Source texts of formatted documents
▬▬▬▬▬▬

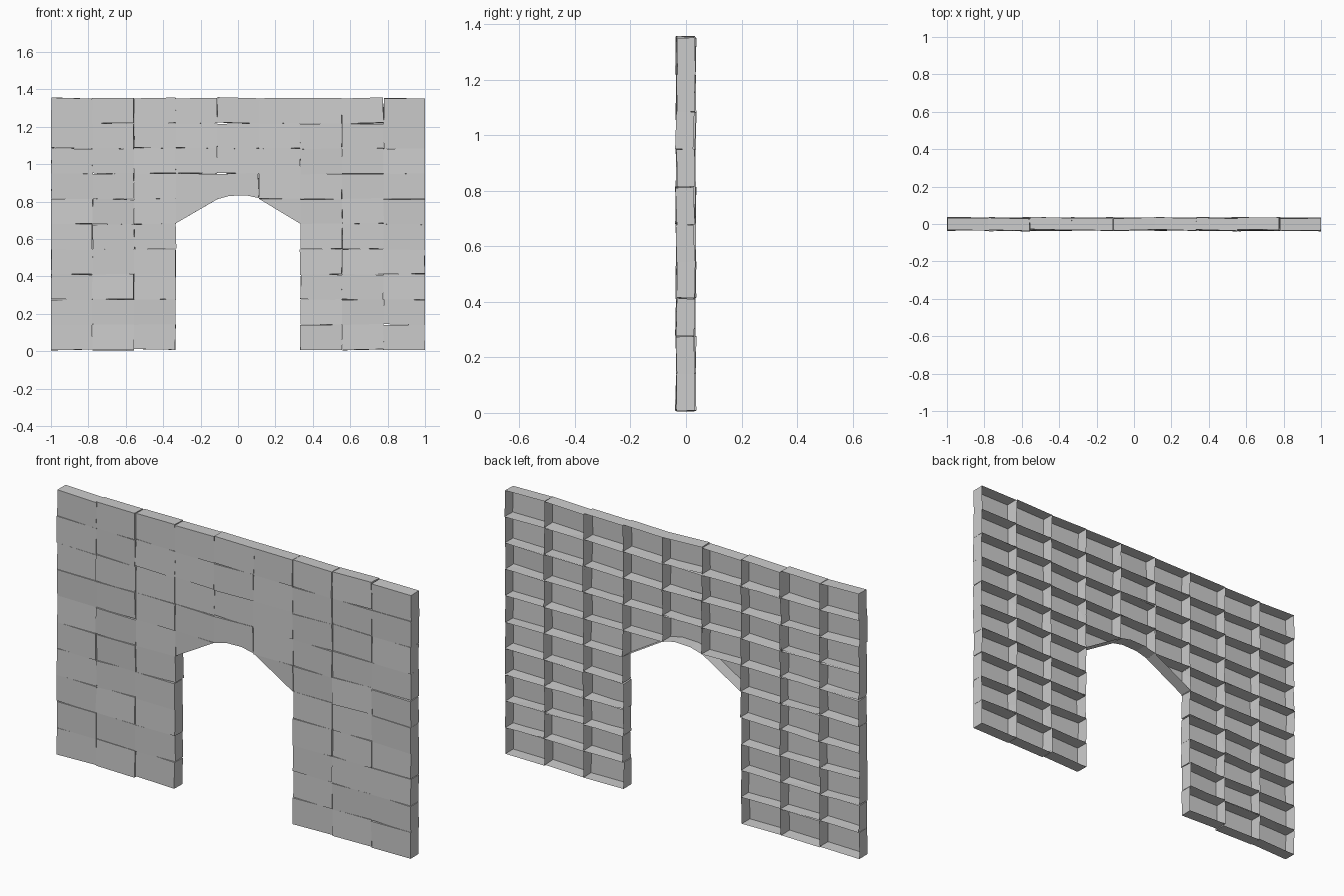
import bpy, bmesh, random
from mathutils import Vector, Euler

if "Cube" in bpy.data.objects:
    bpy.data.objects.remove(bpy.data.objects["Cube"], do_unlink=True)

random.seed(7)
COLS, ROWS = 9, 10
W, H, BASE = 2 / COLS, 0.1345, 0.008
FRONT, BACK = -0.033, 0.032
DOOR_ROWS = 5        # full height rows beside the doorway

stone = bpy.data.materials.new("grey stone")
stone.use_nodes = True
grey = (0.6, 0.6, 0.6, 1)
stone.diffuse_color = grey
stone.node_tree.nodes["Principled BSDF"].inputs["Base Color"].default_value = grey


def block(name, outline):
    """Open-backed stone: a front face and side walls, set slightly askew."""
    n = len(outline)
    pivot = Vector((sum(p[0] for p in outline) / n, 0, sum(p[1] for p in outline) / n))
    wobble = lambda a: random.uniform(-a, a)
    turn = Euler((wobble(0.04), wobble(0.03), wobble(0.03))).to_matrix()
    shift = Vector((wobble(0.002), wobble(0.002), wobble(0.002)))

    def place(x, y, z):
        v = pivot + turn @ (Vector((x, y, z)) - pivot) + shift
        return (max(-1, min(1, v.x)), v.y, max(0, v.z))

    bm = bmesh.new()
    front = [bm.verts.new(place(x, FRONT, z)) for x, z in outline]
    back = [bm.verts.new(place(x, BACK, z)) for x, z in outline]
    bm.faces.new(front)
    for i in range(n):
        j = (i + 1) % n
        bm.faces.new((front[j], front[i], back[i], back[j]))
    mesh = bpy.data.meshes.new(name)
    bm.to_mesh(mesh)
    bm.free()
    mesh.materials.append(stone)
    bpy.context.collection.objects.link(bpy.data.objects.new(name, mesh))


# Wall grid, leaving the doorway open and shaping the arch stones
for row in range(ROWS):
    z0, z1 = BASE + row * H, BASE + (row + 1) * H
    for col in range(COLS):
        x0, x1 = -1 + col * W, -1 + (col + 1) * W
        corners = [(x0, z0), (x1, z0), (x1, z1), (x0, z1)]
        name = f"wall_block_{row + 1}_{col + 1}"
        if 3 <= col <= 5 and row < DOOR_ROWS:
            continue
        if row == DOOR_ROWS and 3 <= col <= 5:
            if col == 4:
                continue
            # Sloping haunches of the arch
            drop = 1 if col == 3 else 0
            del corners[drop]
            name = "arch_haunch_right" if col == 3 else "arch_haunch_left"
        elif row == DOOR_ROWS + 1 and col == 4:
            # Crown stone with a shallow curved underside
            rise = z0 + 0.016
            corners[1:1] = [(x0 + W * 0.3, rise), (x1 - W * 0.3, rise)]
            name = "arch_crown"
        block(name, corners)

▬▬▬▬▬▬

The full text of the data above, exact and without pictures, is what to return.

## TASK RESPONSE:
import bpy, bmesh, random
from mathutils import Vector, Euler

if "Cube" in bpy.data.objects:
    bpy.data.objects.remove(bpy.data.objects["Cube"], do_unlink=True)

random.seed(7)
COLS, ROWS = 9, 10
W, H, BASE = 2 / COLS, 0.1345, 0.008
FRONT, BACK = -0.033, 0.032
DOOR_ROWS = 5        # full height rows beside the doorway

stone = bpy.data.materials.new("grey stone")
stone.use_nodes = True
grey = (0.6, 0.6, 0.6, 1)
stone.diffuse_color = grey
stone.node_tree.nodes["Principled BSDF"].inputs["Base Color"].default_value = grey


def block(name, outline):
    """Open-backed stone: a front face and side walls, set slightly askew."""
    n = len(outline)
    pivot = Vector((sum(p[0] for p in outline) / n, 0, sum(p[1] for p in outline) / n))
    wobble = lambda a: random.uniform(-a, a)
    turn = Euler((wobble(0.04), wobble(0.03), wobble(0.03))).to_matrix()
    shift = Vector((wobble(0.002), wobble(0.002), wobble(0.002)))

    def place(x, y, z):
        v = pivot + turn @ (Vector((x, y, z)) - pivot) + shift
        return (max(-1, min(1, v.x)), v.y, max(0, v.z))

    bm = bmesh.new()
    front = [bm.verts.new(place(x, FRONT, z)) for x, z in outline]
    back = [bm.verts.new(place(x, BACK, z)) for x, z in outline]
    bm.faces.new(front)
    for i in range(n):
        j = (i + 1) % n
        bm.faces.new((front[j], front[i], back[i], back[j]))
    mesh = bpy.data.meshes.new(name)
    bm.to_mesh(mesh)
    bm.free()
    mesh.materials.append(stone)
    bpy.context.collection.objects.link(bpy.data.objects.new(name, mesh))


# Wall grid, leaving the doorway open and shaping the arch stones
for row in range(ROWS):
    z0, z1 = BASE + row * H, BASE + (row + 1) * H
    for col in range(COLS):
        x0, x1 = -1 + col * W, -1 + (col + 1) * W
        corners = [(x0, z0), (x1, z0), (x1, z1), (x0, z1)]
        name = f"wall_block_{row + 1}_{col + 1}"
        if 3 <= col <= 5 and row < DOOR_ROWS:
            continue
        if row == DOOR_ROWS and 3 <= col <= 5:
            if col == 4:
                continue
            # Sloping haunches of the arch
            drop = 1 if col == 3 else 0
            del corners[drop]
            name = "arch_haunch_right" if col == 3 else "arch_haunch_left"
        elif row == DOOR_ROWS + 1 and col == 4:
            # Crown stone with a shallow curved underside
            rise = z0 + 0.016
            corners[1:1] = [(x0 + W * 0.3, rise), (x1 - W * 0.3, rise)]
            name = "arch_crown"
        block(name, corners)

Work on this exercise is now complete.